Another one of the more colorful ones: Gulnara Karimova, daughter of the president of Uzbekistan. Both a successful pop-star and telecom tycoon, she is reported to have used masked gunmen to liquidate competitors, as well as confiscating and Coca Cola bottling plant owned by her ex-husband. How's that for child support (for kids which she illegally took with her from the US after her divorce)?. And yeah, there's an Interpol warrant for her arrest because of it.
These goofy kids...
Sure, we're concerned for our lives. Just not as concerned as saving 9 bucks on a roundtrip to Ft. Myers.
keesje From , joined Dec 1969, posts, RR:
Reply 2, posted (5 years 3 months 2 weeks 3 days 8 hours ago) and read 2334 times:
Quoting Doona (Reply 1): Still, he doesn't seem like a very pleasant person to be around, or to do business with, in this case.
U.S. State Department official questions acquittal of UAE royal sheikh in torture trial
January 11, 2010 -- A senior U.S. State Department official said today the acquittal of a member of the United Arab Emirates royal family on torture charges was "not credible" as human rights groups denounced the outcome as a "joke." The State Department official spoke on condition of anonymity due to diplomatic sensitivities. In the official State Department briefing, spokesperson P.J. Crowley said "there are still questions that have been raised by this case." He said the U.S. wanted a "careful review of the judge's decision."
The co-chairman of the House Human Rights Commission Rep. James McGovern (Democrat-MA) told ABC News the verdict "would be a joke if the crime wasn't so terrible." He described the outcome as the United Arab Emirates justice system "thumbing its nose" at the rest of the world.
There are supposed to another 25 videos of such torture attack by the prince.
JCS17 From United States of America, joined Jun 2001, 8065 posts, RR: 37
Reply 4, posted (5 years 3 months 2 weeks 2 days 5 hours ago) and read 2174 times:
Did you really expect he would be convicted?

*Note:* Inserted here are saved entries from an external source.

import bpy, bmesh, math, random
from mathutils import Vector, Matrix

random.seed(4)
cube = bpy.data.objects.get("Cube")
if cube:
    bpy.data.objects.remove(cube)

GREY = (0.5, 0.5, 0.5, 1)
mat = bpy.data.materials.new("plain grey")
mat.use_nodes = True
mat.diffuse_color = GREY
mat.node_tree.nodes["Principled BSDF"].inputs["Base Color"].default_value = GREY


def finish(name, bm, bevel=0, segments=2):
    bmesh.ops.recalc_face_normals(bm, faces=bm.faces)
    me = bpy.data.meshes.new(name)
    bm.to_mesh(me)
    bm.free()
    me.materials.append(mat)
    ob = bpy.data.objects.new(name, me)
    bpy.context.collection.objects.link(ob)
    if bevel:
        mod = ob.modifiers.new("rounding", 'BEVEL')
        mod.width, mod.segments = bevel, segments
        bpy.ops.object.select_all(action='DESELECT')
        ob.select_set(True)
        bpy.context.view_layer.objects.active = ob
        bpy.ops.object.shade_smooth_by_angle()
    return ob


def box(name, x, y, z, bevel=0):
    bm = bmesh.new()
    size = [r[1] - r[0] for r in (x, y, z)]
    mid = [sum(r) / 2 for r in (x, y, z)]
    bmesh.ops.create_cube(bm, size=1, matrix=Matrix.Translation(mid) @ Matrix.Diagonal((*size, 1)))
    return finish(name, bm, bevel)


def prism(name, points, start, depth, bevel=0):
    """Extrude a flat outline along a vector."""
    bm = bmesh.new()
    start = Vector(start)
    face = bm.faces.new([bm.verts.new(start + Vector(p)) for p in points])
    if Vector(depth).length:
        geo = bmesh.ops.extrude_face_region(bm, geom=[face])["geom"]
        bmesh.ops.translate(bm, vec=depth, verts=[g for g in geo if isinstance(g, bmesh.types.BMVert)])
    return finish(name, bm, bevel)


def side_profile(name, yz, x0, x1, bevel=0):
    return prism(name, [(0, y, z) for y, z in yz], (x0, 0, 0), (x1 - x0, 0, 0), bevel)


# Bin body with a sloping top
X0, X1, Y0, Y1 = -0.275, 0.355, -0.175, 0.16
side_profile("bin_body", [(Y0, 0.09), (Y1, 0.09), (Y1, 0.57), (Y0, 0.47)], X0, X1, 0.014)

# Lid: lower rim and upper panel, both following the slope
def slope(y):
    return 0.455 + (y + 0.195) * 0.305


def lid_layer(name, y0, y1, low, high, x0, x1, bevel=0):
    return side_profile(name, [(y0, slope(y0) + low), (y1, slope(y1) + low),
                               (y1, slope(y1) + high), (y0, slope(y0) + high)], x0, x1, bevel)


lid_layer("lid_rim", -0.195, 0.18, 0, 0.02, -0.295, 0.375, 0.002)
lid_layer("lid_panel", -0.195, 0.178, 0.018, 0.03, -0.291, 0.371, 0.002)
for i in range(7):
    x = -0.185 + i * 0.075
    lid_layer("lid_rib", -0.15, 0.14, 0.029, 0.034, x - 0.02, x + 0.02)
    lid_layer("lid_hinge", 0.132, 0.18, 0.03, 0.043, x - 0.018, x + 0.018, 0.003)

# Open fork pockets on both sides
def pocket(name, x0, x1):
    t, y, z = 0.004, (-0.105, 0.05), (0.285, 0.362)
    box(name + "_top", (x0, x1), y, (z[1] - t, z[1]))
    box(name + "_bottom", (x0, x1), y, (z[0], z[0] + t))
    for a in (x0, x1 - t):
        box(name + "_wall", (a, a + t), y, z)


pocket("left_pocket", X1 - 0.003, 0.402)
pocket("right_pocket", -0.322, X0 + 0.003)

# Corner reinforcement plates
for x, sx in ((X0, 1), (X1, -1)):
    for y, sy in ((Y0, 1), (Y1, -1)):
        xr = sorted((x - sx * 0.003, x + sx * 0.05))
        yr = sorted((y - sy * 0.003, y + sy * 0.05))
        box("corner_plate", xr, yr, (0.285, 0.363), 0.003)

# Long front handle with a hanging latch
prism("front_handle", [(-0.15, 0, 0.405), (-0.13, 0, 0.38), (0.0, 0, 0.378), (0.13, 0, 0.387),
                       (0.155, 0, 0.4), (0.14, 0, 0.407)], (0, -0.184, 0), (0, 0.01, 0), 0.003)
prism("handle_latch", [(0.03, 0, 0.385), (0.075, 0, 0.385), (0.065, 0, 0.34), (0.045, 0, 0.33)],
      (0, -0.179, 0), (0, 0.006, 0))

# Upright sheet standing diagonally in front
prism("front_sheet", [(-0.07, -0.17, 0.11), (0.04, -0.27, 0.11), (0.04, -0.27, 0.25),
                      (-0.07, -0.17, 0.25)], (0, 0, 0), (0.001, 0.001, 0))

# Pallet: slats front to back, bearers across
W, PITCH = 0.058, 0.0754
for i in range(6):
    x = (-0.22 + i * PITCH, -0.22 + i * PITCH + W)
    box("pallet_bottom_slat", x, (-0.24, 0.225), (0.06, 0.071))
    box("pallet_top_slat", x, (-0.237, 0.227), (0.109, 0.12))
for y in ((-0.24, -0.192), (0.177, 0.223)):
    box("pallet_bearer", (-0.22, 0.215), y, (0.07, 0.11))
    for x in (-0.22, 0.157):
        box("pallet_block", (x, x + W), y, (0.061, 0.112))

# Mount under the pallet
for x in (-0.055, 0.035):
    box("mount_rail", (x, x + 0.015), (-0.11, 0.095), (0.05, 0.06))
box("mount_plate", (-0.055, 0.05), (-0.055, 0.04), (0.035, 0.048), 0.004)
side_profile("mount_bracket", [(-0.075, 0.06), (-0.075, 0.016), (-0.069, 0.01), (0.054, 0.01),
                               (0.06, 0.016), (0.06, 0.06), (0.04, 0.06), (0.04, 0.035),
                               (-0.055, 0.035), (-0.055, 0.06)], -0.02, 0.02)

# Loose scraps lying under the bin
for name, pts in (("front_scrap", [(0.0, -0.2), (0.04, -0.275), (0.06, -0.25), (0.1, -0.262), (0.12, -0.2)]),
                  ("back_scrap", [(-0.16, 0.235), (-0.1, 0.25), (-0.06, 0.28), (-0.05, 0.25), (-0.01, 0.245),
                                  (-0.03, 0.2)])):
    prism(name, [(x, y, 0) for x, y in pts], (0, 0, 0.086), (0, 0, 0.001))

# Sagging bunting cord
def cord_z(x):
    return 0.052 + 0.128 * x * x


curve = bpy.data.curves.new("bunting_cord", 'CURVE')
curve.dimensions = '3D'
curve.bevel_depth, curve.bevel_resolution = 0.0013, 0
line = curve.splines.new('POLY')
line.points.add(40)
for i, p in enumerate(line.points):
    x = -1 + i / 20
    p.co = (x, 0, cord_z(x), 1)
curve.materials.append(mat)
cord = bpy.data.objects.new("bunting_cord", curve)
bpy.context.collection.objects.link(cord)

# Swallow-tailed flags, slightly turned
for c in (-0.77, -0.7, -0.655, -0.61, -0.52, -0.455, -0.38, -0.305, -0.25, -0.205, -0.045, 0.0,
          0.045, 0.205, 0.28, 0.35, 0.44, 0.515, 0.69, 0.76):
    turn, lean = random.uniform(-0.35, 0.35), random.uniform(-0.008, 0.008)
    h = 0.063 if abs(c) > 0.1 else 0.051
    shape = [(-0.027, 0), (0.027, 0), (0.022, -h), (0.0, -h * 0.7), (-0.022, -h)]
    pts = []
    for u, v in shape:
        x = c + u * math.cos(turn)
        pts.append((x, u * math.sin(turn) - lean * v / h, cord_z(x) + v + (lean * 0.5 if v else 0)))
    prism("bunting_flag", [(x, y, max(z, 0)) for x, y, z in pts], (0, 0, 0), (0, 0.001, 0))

Rich Gulf Arabs can kill several Pakistani laborers through poor labor practices, work a Filipino woman to death, and smile all in one sentence. It doesn't matter whether that Pakistani is a Muslim, it matters that the rich Arab has the money and the government on their side. According to those governments they are his unofficial property. It is really the grotesque underbelly from Jeddah to Dubai to Sana'a to Kuwait.